Positively dealing with stress is a requisite for leadership… whether within our families, at our workplaces, or even something as simple as talking with a friend through a difficult situation. The worst thing to do is Catastrophizing. Catastrophizing is wasting critical energy ruminating about irrational worst-case outcomes which prevents you from taking purposeful action.

I recently confessed to the pastors with whom I work, that I am an iceberg of thought: there’s more under the surface than what is visible (aren’t we all?). One of the pastors suggested that these online journal entries could very well be a form of free therapy. The articles that follow will likely involve both positive process and unfortunate catastrophizing. So, again, I ask for your grace.

Everyday Feels a Little More Like Goodbye


May YHWH-God keep watch between you and me when we are away from each other. (‭Genesis‬ ‭31‬:‭49‬ NIV)

I have yet to leave. We’re months away from deployment. However, this doesn’t assuage the mounting tension, sorrow, anxiety, and doubt of the looming goodbye.
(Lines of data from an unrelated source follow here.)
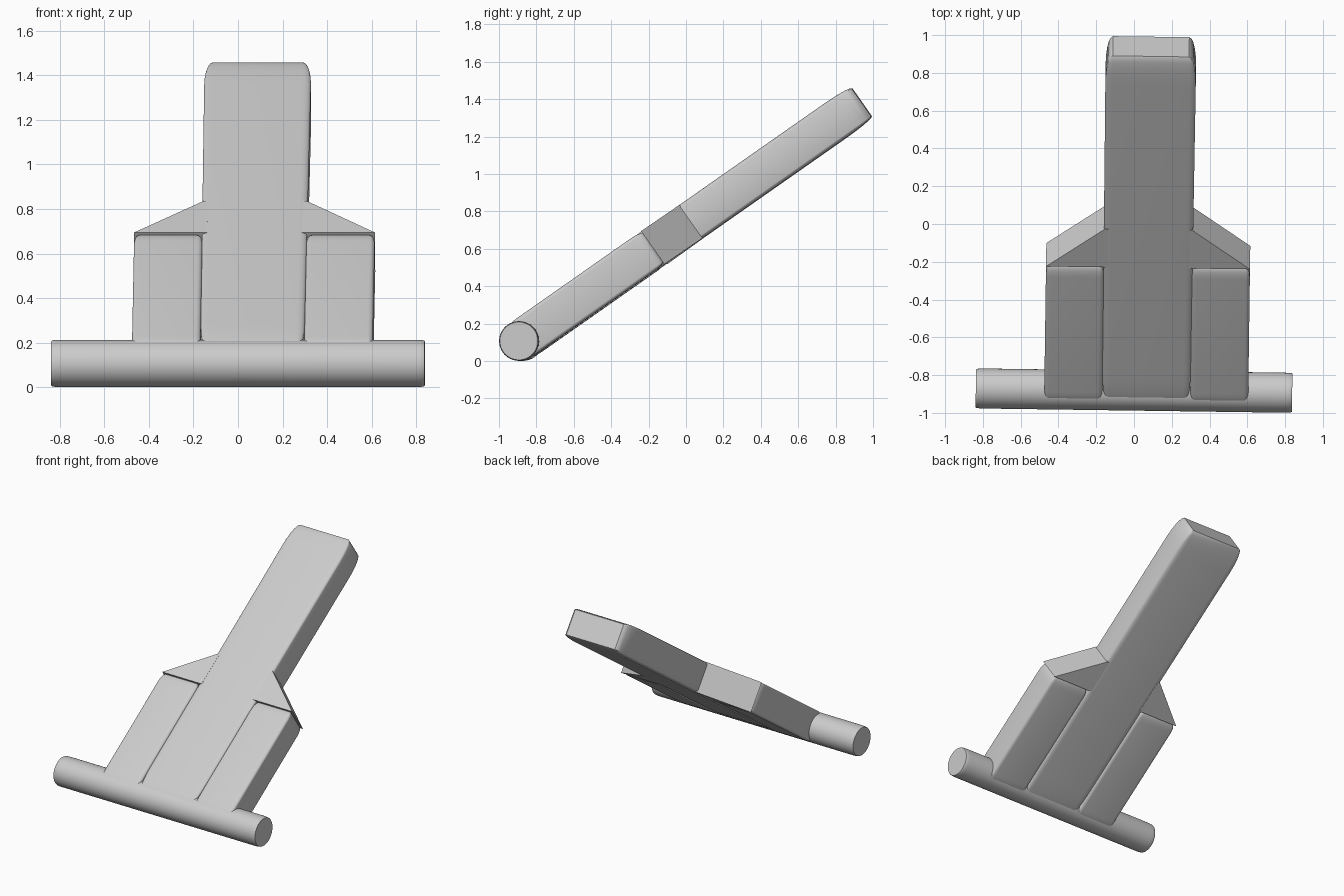
import bpy, bmesh, math
from mathutils import Matrix, Vector

if "Cube" in bpy.data.objects:
    bpy.data.objects.remove(bpy.data.objects["Cube"])

grey = bpy.data.materials.new("plain_grey")
grey.use_nodes = True
colour = (0.6, 0.6, 0.6, 1)
grey.diffuse_color = colour
grey.node_tree.nodes["Principled BSDF"].inputs["Base Color"].default_value = colour

# Leaning frame: x across, y along the board, z through its thickness
FRAME = (Matrix.Translation((0, -0.882, 0.107))
         @ Matrix.Rotation(math.radians(-0.8), 4, 'Z')
         @ Matrix.Rotation(math.radians(35), 4, 'X'))
HALF = 0.108      # half thickness of the boards
MID = 0.065       # centre line of the boards
INNER, OUTER = 0.233, 0.54
SHOULDER, TIP = 0.87, 1.115


def finish(name, bm, smooth=True):
    bmesh.ops.recalc_face_normals(bm, faces=bm.faces[:])
    bm.transform(FRAME)
    mesh = bpy.data.meshes.new(name)
    bm.to_mesh(mesh)
    bm.free()
    mesh.materials.append(grey)
    obj = bpy.data.objects.new(name, mesh)
    bpy.context.collection.objects.link(obj)
    if smooth:
        bpy.ops.object.select_all(action='DESELECT')
        obj.select_set(True)
        bpy.context.view_layer.objects.active = obj
        bpy.ops.object.shade_smooth_by_angle(angle=math.radians(35))
    return obj


def rounded_board(name, x0, x1, y0, y1, flare=0):
    """Bevelled unit cube stretched to size, so the rounding stretches too."""
    bm = bmesh.new()
    bmesh.ops.create_cube(bm, size=1)
    bmesh.ops.bevel(bm, geom=bm.edges[:], offset=0.08, segments=5,
                    profile=0.5, affect='EDGES')
    for v in bm.verts:
        widen = 1 + flare * (v.co.y + 0.5)
        v.co = Vector(((x0 + x1) / 2 + v.co.x * (x1 - x0) * widen,
                       (y0 + y1) / 2 + v.co.y * (y1 - y0),
                       v.co.z * 2 * HALF))
    finish(name, bm)


# Crossbar with softly rounded ends
bm = bmesh.new()
STRETCH = 8
bmesh.ops.create_cone(bm, cap_ends=True, segments=48, radius1=0.106,
                      radius2=0.106, depth=1.675 / STRETCH)
rims = [e for e in bm.edges if abs(e.verts[0].co.z - e.verts[1].co.z) < 0.001]
bmesh.ops.bevel(bm, geom=rims, offset=0.005, segments=3, profile=0.5, affect='EDGES')
bm.transform(Matrix.Rotation(math.pi / 2, 4, 'Y') @ Matrix.Diagonal((1, 1, STRETCH, 1)))
finish("crossbar", bm)

# Long central board
rounded_board("main_board", MID - INNER, MID + INNER, -0.02, 2.225, 0.03)

# Side boards and the sloping shoulder wedges above them
for side, s in (("left", 1), ("right", -1)):
    xs = sorted((MID + s * INNER, MID + s * OUTER))
    rounded_board(side + "_side_board", xs[0], xs[1], -0.01, SHOULDER)

    bm = bmesh.new()
    outline = [(INNER - 0.02, SHOULDER), (OUTER, SHOULDER),
               (INNER, TIP), (INNER - 0.02, TIP)]
    face = bm.faces.new([bm.verts.new((MID + s * x, y, -HALF)) for x, y in outline])
    made = bmesh.ops.extrude_face_region(bm, geom=[face])["geom"]
    bmesh.ops.translate(bm, vec=(0, 0, 2 * HALF),
                        verts=[g for g in made if isinstance(g, bmesh.types.BMVert)])
    finish(side + "_shoulder_wedge", bm, smooth=False)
I cherish each touch, every ‘off-to-work’ kiss, that hidden gaze that embarasses her when discovered, those few Saturday mornings where Gabe’s oversleep allows us to snuggle, and those evening drives to “help Gabe fall asleep” which we use as an excuse for a quick escape to Starbucks. These are momentos which I have too often ignored or shared without cognition. I will miss holding Katherine’s hand…so much comfort, nurture and confidence is there.

I make sure I drop Gabe off at preschool every morning, even if that means I’ll be 15 minutes late into the office. Lately, I’ve left the office early some days so I can pick him up. There’s nothing like seeing the happiness on Gabe’s face when I sneak in to pick him up. I try not to waste a day off when I get one, whether we go to the zoo just to play on the playground and eat a “hotgog” (in Gabe speak), or invade the beach in the big way in which Gabe enters the sand and water. I’ll miss his giggles.

“Compensation” is the term used by the Army Behavioral Heath experts to denote the efforts Soldiers and their family members undertake to make up for time that will be missed. This happens on both ends of a deployment. It can introduce it’s own kind of anxiety and pressure.

Don’t interpret me as bemoaning this deployment. I feel called to this role as my battalion’s chaplain. I embrace it as YHWH-God’s call on my life. I anticipated the potential of a deployment as an acceptable eventuality of being an Army chaplain. However, do not equate “calling” to “easy.” It’s usually just the opposite. 

I love God. I love Katherine. I love Gabe. I love my Soldiers. It’s not equal, but symbiotic. Calling is an integrated endeavor.

I can’t help but ask…what is God’s call requesting of you?